If I can be honest for a moment, I think one reason employers find it so hard to hire people today is character. The culture, and in some cases the law, dictate to us that a person’s character and history of behavior shouldn’t be considered.
Well as Val Kilmer said in the movie Tombstone, “I beg to differ, sir.”
Honestly, is there anything more important than a person’s character? My friend Rabbi Daniel Lapin made a great observation about this. “Unless you’re applying to become a swimsuit model, employers care way more about what’s in your soul than your body.”
Isn’t that the truth? That’s ALL we care about in our mastermind groups online. Physical fitness is important, obviously, but we care way more about someone’s authenticity, vulnerability and transparency. I’ll be honest, however, and say that it’s sometimes difficult to spot the people who truly believe in those things.
Chop Kick Panda
Have you ever noticed famous Walt Disney animated movies always have “knock-off” versions? People try to copy the storyline, changing the titles and names. I guess this works on little kids, because the industry’s been doing it for decades. But as adults, we can easily tell the difference.
The reason I mention this is it’s very easy to get “knock-off” people in your organization. Disney doesn’t only face this problem with the movies they make. Former Disney CEO Robert Iger, in his book “The Ride of a Lifetime,” confessed to choosing the wrong people for leadership from time to time.
After Disney acquired Marvel Studios in 2015, Iger started off on rocky footing. Tensions developed between Disney’s oversight and Marvel’s creative leader, Kevin Feige. At the same time, Iger was slowly recovering from the decision to choose Rich Ross to lead Disney Studios. Iger confessed to having thought of Ross as the right person to lead … and he was wrong.
As I looked at the studio, very little was going right, and it was clear that my instinct wasn’t going to work out. Rather than putting more effort into making it work, or becoming defensive about having done it, I needed to contain the damage, learn from missteps, and move on, quickly.

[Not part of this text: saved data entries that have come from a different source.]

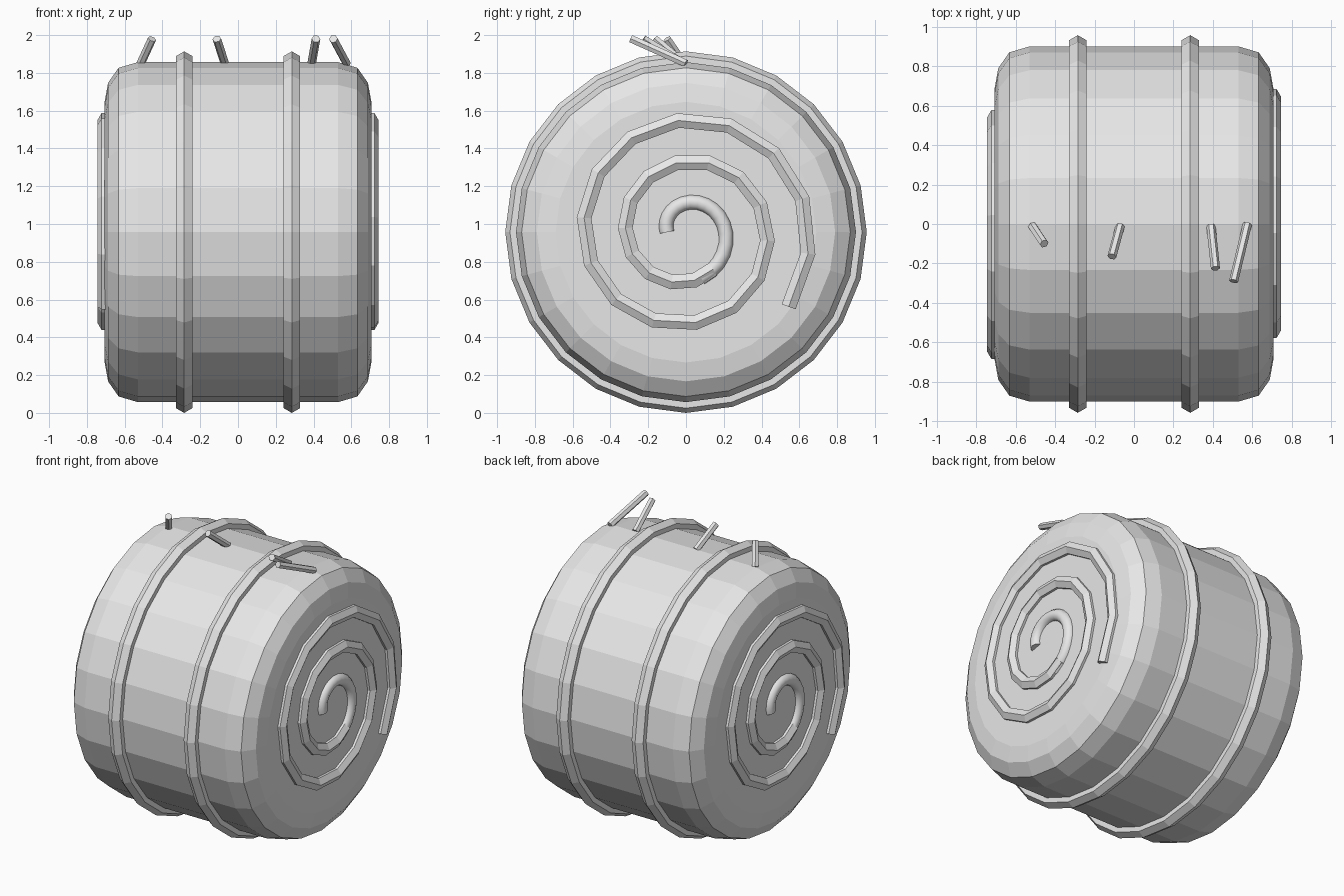
import bpy
import bmesh
from math import cos, sin, tau, pi
from mathutils import Vector

CENTRE_Z = 0.957

cube = bpy.data.objects.get("Cube")
if cube:
    bpy.data.objects.remove(cube, do_unlink=True)

straw_grey = bpy.data.materials.new("pale grey straw")
straw_grey.use_nodes = True
straw_grey.diffuse_color = (0.8, 0.8, 0.8, 1)
straw_grey.node_tree.nodes["Principled BSDF"].inputs["Base Color"].default_value = (0.8, 0.8, 0.8, 1)


def finish(name, bm, smooth=False):
    bmesh.ops.recalc_face_normals(bm, faces=bm.faces)
    for face in bm.faces:
        face.smooth = smooth and len(face.verts) == 4
    mesh = bpy.data.meshes.new(name)
    bm.to_mesh(mesh)
    bm.free()
    mesh.materials.append(straw_grey)
    obj = bpy.data.objects.new(name, mesh)
    bpy.context.collection.objects.link(obj)
    return obj


def loft(name, rings, closed=False, smooth=False):
    """Skin a list of equal rings; cap the ends unless closed."""
    bm = bmesh.new()
    loops = [[bm.verts.new(p) for p in ring] for ring in rings]
    pairs = list(zip(loops, loops[1:]))
    if closed:
        pairs.append((loops[-1], loops[0]))
    for a, b in pairs:
        for i in range(len(a)):
            j = (i + 1) % len(a)
            bm.faces.new((a[i], a[j], b[j], b[i]))
    if not closed:
        bm.faces.new(loops[0])
        bm.faces.new(loops[-1])
    return finish(name, bm, smooth)


def lathe(name, profile, closed=False, sides=24):
    """Turn (x, radius) points around the bale's lengthwise axis."""
    rings = [[(x, r * cos(tau * k / sides), CENTRE_Z + r * sin(tau * k / sides))
              for k in range(sides)] for x, r in profile]
    return loft(name, rings, closed)


def tube(name, path, radius, sides, smooth=False):
    """Sweep a polygon along a path with one corner facing x."""
    rings = []
    for i, p in enumerate(path):
        t = (path[min(i + 1, len(path) - 1)] - path[max(i - 1, 0)]).normalized()
        u = Vector((1, 0, 0))
        u = (u - t * u.dot(t)).normalized()
        v = t.cross(u)
        rings.append([p + radius * (cos(tau * k / sides) * u + sin(tau * k / sides) * v)
                      for k in range(sides)])
    return loft(name, rings, smooth=smooth)


def spiral(start, end, steps, side):
    """Points of the end coil between two turn counts."""
    points = []
    for i in range(steps + 1):
        t = start + (end - start) * i / steps
        r = 0.1 + 0.22 * t
        a = pi - tau * t
        points.append(Vector((side * 0.70, side * r * cos(a), CENTRE_Z + r * sin(a))))
    return points


# Rounded bale body
half = [(0.53, 0.90), (0.632, 0.87), (0.688, 0.79), (0.706, 0.69)]
lathe("bale_body", [(-x, r) for x, r in reversed(half)] + half)

# Two binding bands with a six-sided section
for label, x in (("right", -0.285), ("left", 0.285)):
    section = [(x + 0.05 * sin(tau * k / 6), 0.907 + 0.05 * cos(tau * k / 6)) for k in range(6)]
    lathe(label + "_binding_band", section, closed=True)

# Rolled coil on each end: round core, faceted outer turns
for label, side in (("right", -1), ("left", 1)):
    tube(label + "_coil_core", spiral(0, 0.7, 18, side), 0.04, 10, smooth=True)
    tube(label + "_coil_outer", spiral(0.65, 2.6, 27, side), 0.045, 6)

# Loose straws on top, from root to tip
straws = [
    ((-0.515, -0.01, 1.85), (-0.455, -0.10, 1.98)),
    ((-0.07, -0.01, 1.85), (-0.112, -0.165, 1.98)),
    ((0.39, -0.01, 1.85), (0.413, -0.225, 1.98)),
    ((0.575, 0.00, 1.85), (0.505, -0.29, 1.98)),
]
for n, (root, tip) in enumerate(straws, 1):
    tube(f"loose_straw_{n}", [Vector(root), Vector(tip)], 0.023, 6)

I like this decision-making process. Sometimes, I think we can agree, we make decisions based on how we feel in a given moment. I don’t know that Iger had a mastermind group or business coaches he could have relied on for help making decisions. But he was level-headed enough to admit he’d made his decision, based partially on his emotional state at the time.
Mistakes Should Not Be Repeated
Iger eventually found the “real thing” in choosing the next head of Disney Studios, but not before he went through the process of firing Rich Ross. After owning his mistakes, he would choose his next studio head based on up-front, frank conversations about the freedoms and limitations of the role. He also chose not to make the decision quickly, or on his own, the way he’d done previously.
In firing Ross, Iger laid down a good list of principles he follows when it becomes his responsibility to cut ties with a senior leader:
- It must be done in-person, with eye contact
- You can’t use anyone else as an excuse; they need to know it comes from you
- The decision must be about how the person did their job, not the person themselves
- You can’t make small talk or chit chat
- You should be direct about the issue, explaining why it’s not working and why you don’t believe it’s going to change
- Avoid euphemistic corporate language; the conversation is painful, but it doesn’t need to be dishonest or sugar-coated
There will be times you’ll have to do this, once your business grows and you have to hire people. As a Christ follower, I would encourage you to consider Iger’s list, and also the help of an online mastermind group for when you do it. No matter how justified a firing might be, it’s important you hold on to your character and integrity.
Beyond the Flames
If you can keep your head up and see beyond firing someone, your eyes will eventually settle on this - there’s someone out there, much more qualified or destined for that position. In Robert Iger’s case, that person was Alan Horn, who’d recently lost his position as COO and president of Warner Bros. This time, the selection came on recommendation from someone Iger trusted, instead of his own instincts.
Horn brought decades of experience working with people, in both the business and creative wings of the entertainment industry. He also had tremendous resolve, after creating huge success for Warner Bros. in the 2000s with the Harry Potter movie series. It was the right person, at the right time, with the right set of circumstances.
Working for Disney, however, Horn got the chance to prove his talent. With the Marvel franchise firmly in their grasp, Disney went on to break all box office records in the 2010s with more than 20 movies that each earned over $1 billion in ticket sales. Horn was in charge of nearly 75 percent of them.
Iger went on to say,
Surround yourself with people who are good in addition to being good at what they do. You can’t always predict who will have ethical lapses or reveal a side of themselves you never suspected was there. In the worst cases, you’ll have to deal with acts that reflect badly on the company and demand censure … you have to demand honesty and integrity from everyone, and when there’s a lapse you have to deal with it immediately.
He took the words right out of my mouth … surround yourself with a coach, a mentor and a mastermind group online. If you don’t know where to start, I want to invite you to consider the Iron Sharpens Iron masterminds online we offer for men, women and young men ages 20-25.
Live on purpose.